Today I walked with thousands of people from all over the country along a route filled with historical landmarks and present-day reminders of economic, racial and systemic injustice; -thinking of how far we’ve come, and how far we have to go. It was fifty years later, to the day, of the March on Washington in 1963. The main stretch of the 1.6 mile route took us down Constitution Avenue past the Dept. of Labor, the U.S. Courthouse, the Federal Trade Commission and the Dept. of (what passes for) Justice.
Students from a local D.C. school led the way.
At the head of the march was a group of students from the Washington Dupont Park Adventist School. It must have been quite an extraordinary day for them. Perhaps some of them will attend the one fifty years from now, much like the people they were marching right in front of. For, walking behind them, and perhaps just a tad slower than they had in 1963, was a line of seniors, arms linked, who had all been to the original march fifty years ago as children, college students, young adults and organizers. They braved the stormy skies and once again commanded Constitution Avenue; there for each other, there for those who could not be there. There for those who would come after. A sea of umbrellas and conversations followed, as the numbers packed the westbound lanes and spilled across the sidewalks.
Veterans of the 1963 March; up front in 2013.
While I’m still in shock that we have at least two senators that actually ‘get it’, it’s still depressing that we have more than seventy (I’m simply being kind) who don’t. Throw in several generations of industry insiders taking over regulatory roles, embedded corporatists throughout our judicial system, news agencies and government, and it’s a wonder that government hearings on accountability even happen.
Three buildings, three states of being…
top to bottom: multi-lingual ‘peace’ balconies, Washington, DC, 2012; a hollow facade nearby; the Peace Palace, The Hague, Netherlands, est. 1913.

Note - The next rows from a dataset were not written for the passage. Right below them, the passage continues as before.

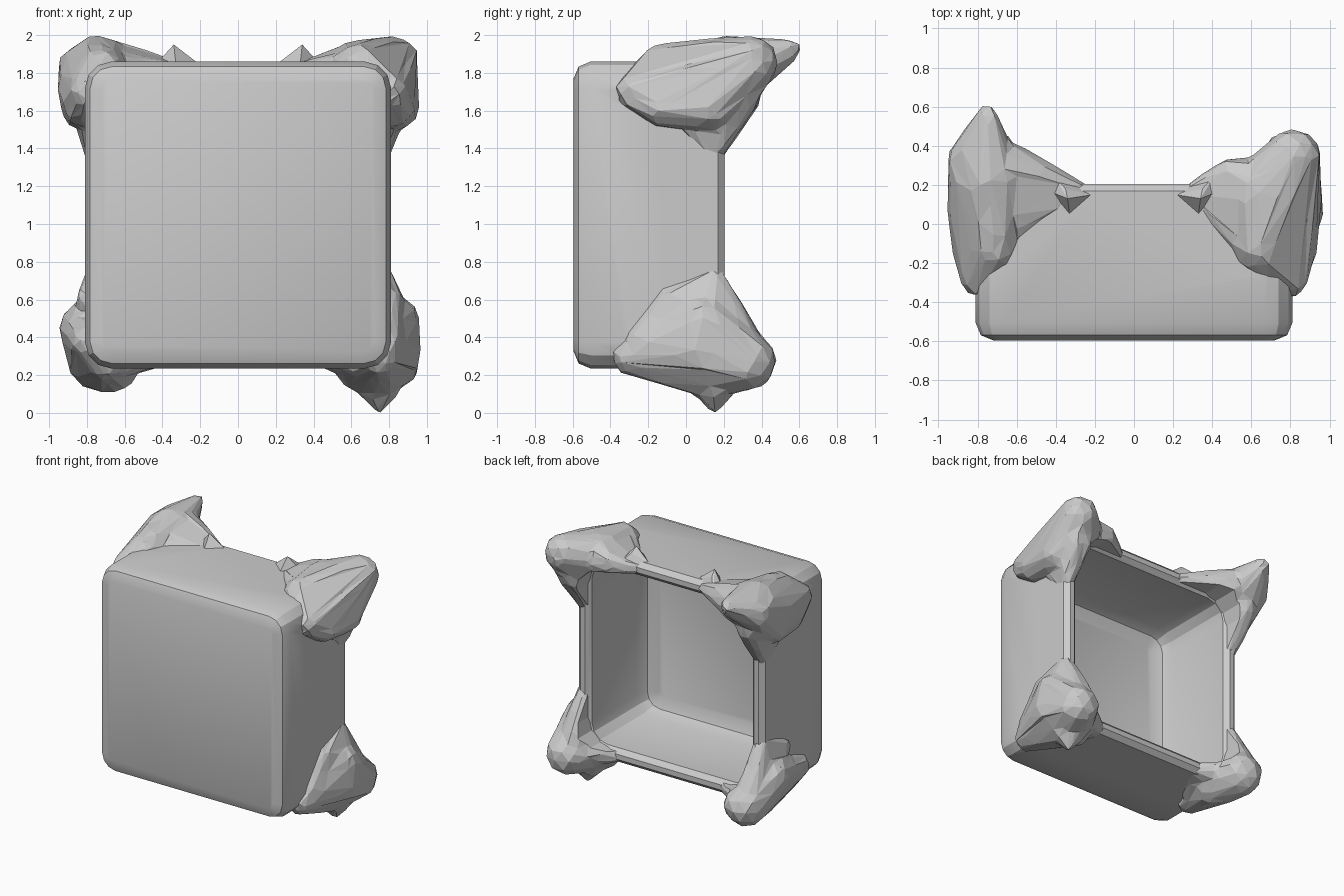
import bpy, bmesh, random
from mathutils import Vector

if "Cube" in bpy.data.objects:
    bpy.data.objects.remove(bpy.data.objects["Cube"])

random.seed(4)


def new_object(name, bm):
    bmesh.ops.recalc_face_normals(bm, faces=bm.faces[:])
    me = bpy.data.meshes.new(name)
    bm.to_mesh(me)
    bm.free()
    ob = bpy.data.objects.new(name, me)
    bpy.context.collection.objects.link(ob)
    return ob


def apply_modifiers(ob):
    dg = bpy.context.evaluated_depsgraph_get()
    me = bpy.data.meshes.new_from_object(ob.evaluated_get(dg))
    ob.modifiers.clear()
    ob.data = me


def bevelled_box(name, lo, hi, corner, edge):
    """Box with its front-to-back edges rounded by corner, then its front and back rims by edge."""
    bm = bmesh.new()
    bmesh.ops.create_cube(bm, size=1)
    lo, hi = Vector(lo), Vector(hi)
    for v in bm.verts:
        v.co = Vector([(lo[i] + hi[i]) / 2 + v.co[i] * (hi[i] - lo[i]) for i in range(3)])
    along = [e for e in bm.edges if abs(e.verts[0].co.y - e.verts[1].co.y) > .1]
    bmesh.ops.bevel(bm, geom=along, offset=corner, offset_type='OFFSET', segments=3,
                    profile=0.5, affect='EDGES')
    if edge:
        ends = [e for e in bm.edges if abs(e.verts[0].co.y - e.verts[1].co.y) < .01]
        bmesh.ops.bevel(bm, geom=ends, offset=edge, offset_type='OFFSET', segments=2,
                        profile=0.5, affect='EDGES')
    return new_object(name, bm)


def combine(ob, other, operation):
    m = ob.modifiers.new("combine", 'BOOLEAN')
    m.operation, m.solver, m.object = operation, 'EXACT', other
    apply_modifiers(ob)


def lump(name, lobes, cutter, faces=330):
    """Each lobe is the hull of several balls (x, y, z, radius); lobes are fused and faceted."""
    bm = bmesh.new()
    for balls in lobes:
        part = bmesh.new()
        for x, y, z, r in balls:
            made = bmesh.ops.create_icosphere(part, subdivisions=2, radius=r)["verts"]
            bmesh.ops.translate(part, verts=made, vec=(x, y, z))
        pts = [v.co.copy() for v in part.verts]
        part.free()
        verts = [bm.verts.new(p) for p in pts]
        bmesh.ops.convex_hull(bm, input=verts)
        loose = [v for v in verts if v.is_valid and not v.link_faces]
        bmesh.ops.delete(bm, geom=loose, context='VERTS')
    ob = new_object(name, bm)
    m = ob.modifiers.new("fuse", 'REMESH')
    m.mode, m.voxel_size = 'VOXEL', 0.02
    apply_modifiers(ob)
    m = ob.modifiers.new("soften", 'SMOOTH')
    m.factor, m.iterations = 0.5, 8
    apply_modifiers(ob)
    m = ob.modifiers.new("facet", 'DECIMATE')
    m.ratio = faces / max(1, sum(len(p.vertices) - 2 for p in ob.data.polygons))
    apply_modifiers(ob)
    for v in ob.data.vertices:
        v.co += Vector([random.uniform(-.006, .006) for _ in range(3)])
    combine(ob, cutter, 'DIFFERENCE')
    for p in ob.data.polygons:
        p.use_smooth = False
    return ob


# Open-backed box: rounded shell, hollowed, with a chamfered rim
box = bevelled_box("box_shell", (-.81, -.595, .235), (.81, .45, 1.86), .14, .09)
rim_trim = bevelled_box("rim_cutter", (-1, .205, 0), (1, .8, 2.1), .01, 0)
combine(box, rim_trim, 'DIFFERENCE')
cavity = bevelled_box("cavity_cutter", (-.70, -.505, .345), (.70, .7, 1.75), .14, .12)
combine(box, cavity, 'DIFFERENCE')
rim = box.modifiers.new("rim", 'BEVEL')
rim.limit_method, rim.angle_limit, rim.width, rim.segments = 'ANGLE', 1.2, .035, 1
apply_modifiers(box)
bpy.ops.object.select_all(action='DESELECT')
box.select_set(True)
bpy.context.view_layer.objects.active = box
bpy.ops.object.shade_smooth_by_angle(angle=0.45)

# Helper that keeps the lumps out of the opening
clear = bevelled_box("clearance_cutter", (-.72, -.52, .325), (.72, 1.2, 1.77), .2, 0)

parts = []
# Upper right corner lump
parts.append(lump("upper_right_lump", [
    [(.64, .16, 1.81, .17), (.82, .35, 1.86, .14), (.77, .2, 1.73, .19),
     (.79, -.28, 1.70, .10), (.64, -.11, 1.81, .15), (.83, .12, 1.62, .13),
     (.82, -.12, 1.63, .12)],
    [(.60, .20, 1.82, .14), (.50, .25, 1.83, .09), (.28, .16, 1.80, .045),
     (.56, -.05, 1.81, .11)],
    [(.78, .27, 1.68, .13), (.765, .15, 1.38, .05), (.78, 0, 1.58, .08)],
], clear))

# Upper left corner lump with a longer horn
parts.append(lump("upper_left_lump", [
    [(-.74, .22, 1.81, .19), (-.83, .33, 1.82, .13), (-.75, .55, 1.92, .06),
     (-.79, .05, 1.70, .17), (-.82, .12, 1.62, .12), (-.79, -.28, 1.70, .10),
     (-.72, -.12, 1.80, .13), (-.82, -.12, 1.63, .11)],
    [(-.66, .28, 1.82, .15), (-.50, .22, 1.82, .09), (-.26, .16, 1.80, .045),
     (-.58, .02, 1.81, .09)],
    [(-.77, .27, 1.68, .13), (-.765, .15, 1.36, .05), (-.78, 0, 1.58, .08),
     (-.67, .22, 1.74, .08)],
], clear))

# Lower right corner lump with a small foot spike
parts.append(lump("lower_right_lump", [
    [(.80, .32, .27, .16), (.80, .10, .32, .17), (.84, .08, .50, .12),
     (.75, -.30, .30, .10), (.66, .08, .26, .15), (.74, .12, .22, .15)],
    [(.77, .28, .36, .13), (.765, .15, .73, .05), (.78, -.08, .60, .08),
     (.78, -.25, .38, .08), (.82, .1, .5, .1)],
    [(.68, .22, .30, .12), (.46, .15, .28, .05), (.6, -.08, .28, .08)],
    [(.74, .15, .17, .13), (.74, .15, .025, .03)],
], clear))

# Lower left corner lump
parts.append(lump("lower_left_lump", [
    [(-.74, .32, .28, .16), (-.81, .10, .45, .14), (-.66, .10, .25, .14),
     (-.72, .15, .26, .145), (-.78, -.26, .38, .10), (-.70, -.20, .27, .10)],
    [(-.76, .28, .36, .13), (-.765, .15, .73, .05), (-.78, -.06, .60, .08)],
    [(-.68, .22, .30, .12), (-.44, .15, .28, .05), (-.6, -.08, .28, .08)],
], clear))

# Little pointed nubs on the top rim
for side, name in ((-1, "left_rim_nub"), (1, "right_rim_nub")):
    bm = bmesh.new()
    pts = [(.44, .17, 1.84), (.42, .26, 1.83), (.21, .15, 1.85), (.33, .05, 1.855),
           (.34, .13, 1.95), (.35, .18, 1.91), (.34, .15, 1.80)]
    bmesh.ops.convex_hull(bm, input=[bm.verts.new((side * x, y, z)) for x, y, z in pts])
    parts.append(new_object(name, bm))

# Fuse everything into one skin
for part in parts:
    combine(box, part, 'UNION')
    bpy.data.objects.remove(part)
box.name = "open_box_with_lumpy_corners"
for helper in (rim_trim, cavity, clear):
    helper.hide_render = True
    helper.hide_viewport = True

The building in the top photo had multi-lingual Peace banners up, but just for the holidays; they were gone by late January. The building in the middle pic makes it seem like there’s a continuous row of dwellings and storefronts down the street, but it’s really just a hollowed shell masking the fact that it’s a decrepit empty lot. The photo at the bottom is the Peace Palace at Den Haag in the Netherlands. It’s almost 100 years old, but given our modern world leaders and ex-leaders roaming the globe, I’d guess it’s got a lot of vacancies.
So it’s an interesting contrast between the three of them as to which building fulfills its purpose best; with the first two winning from a marketing perspective, and the latter winning in terms of its original purpose.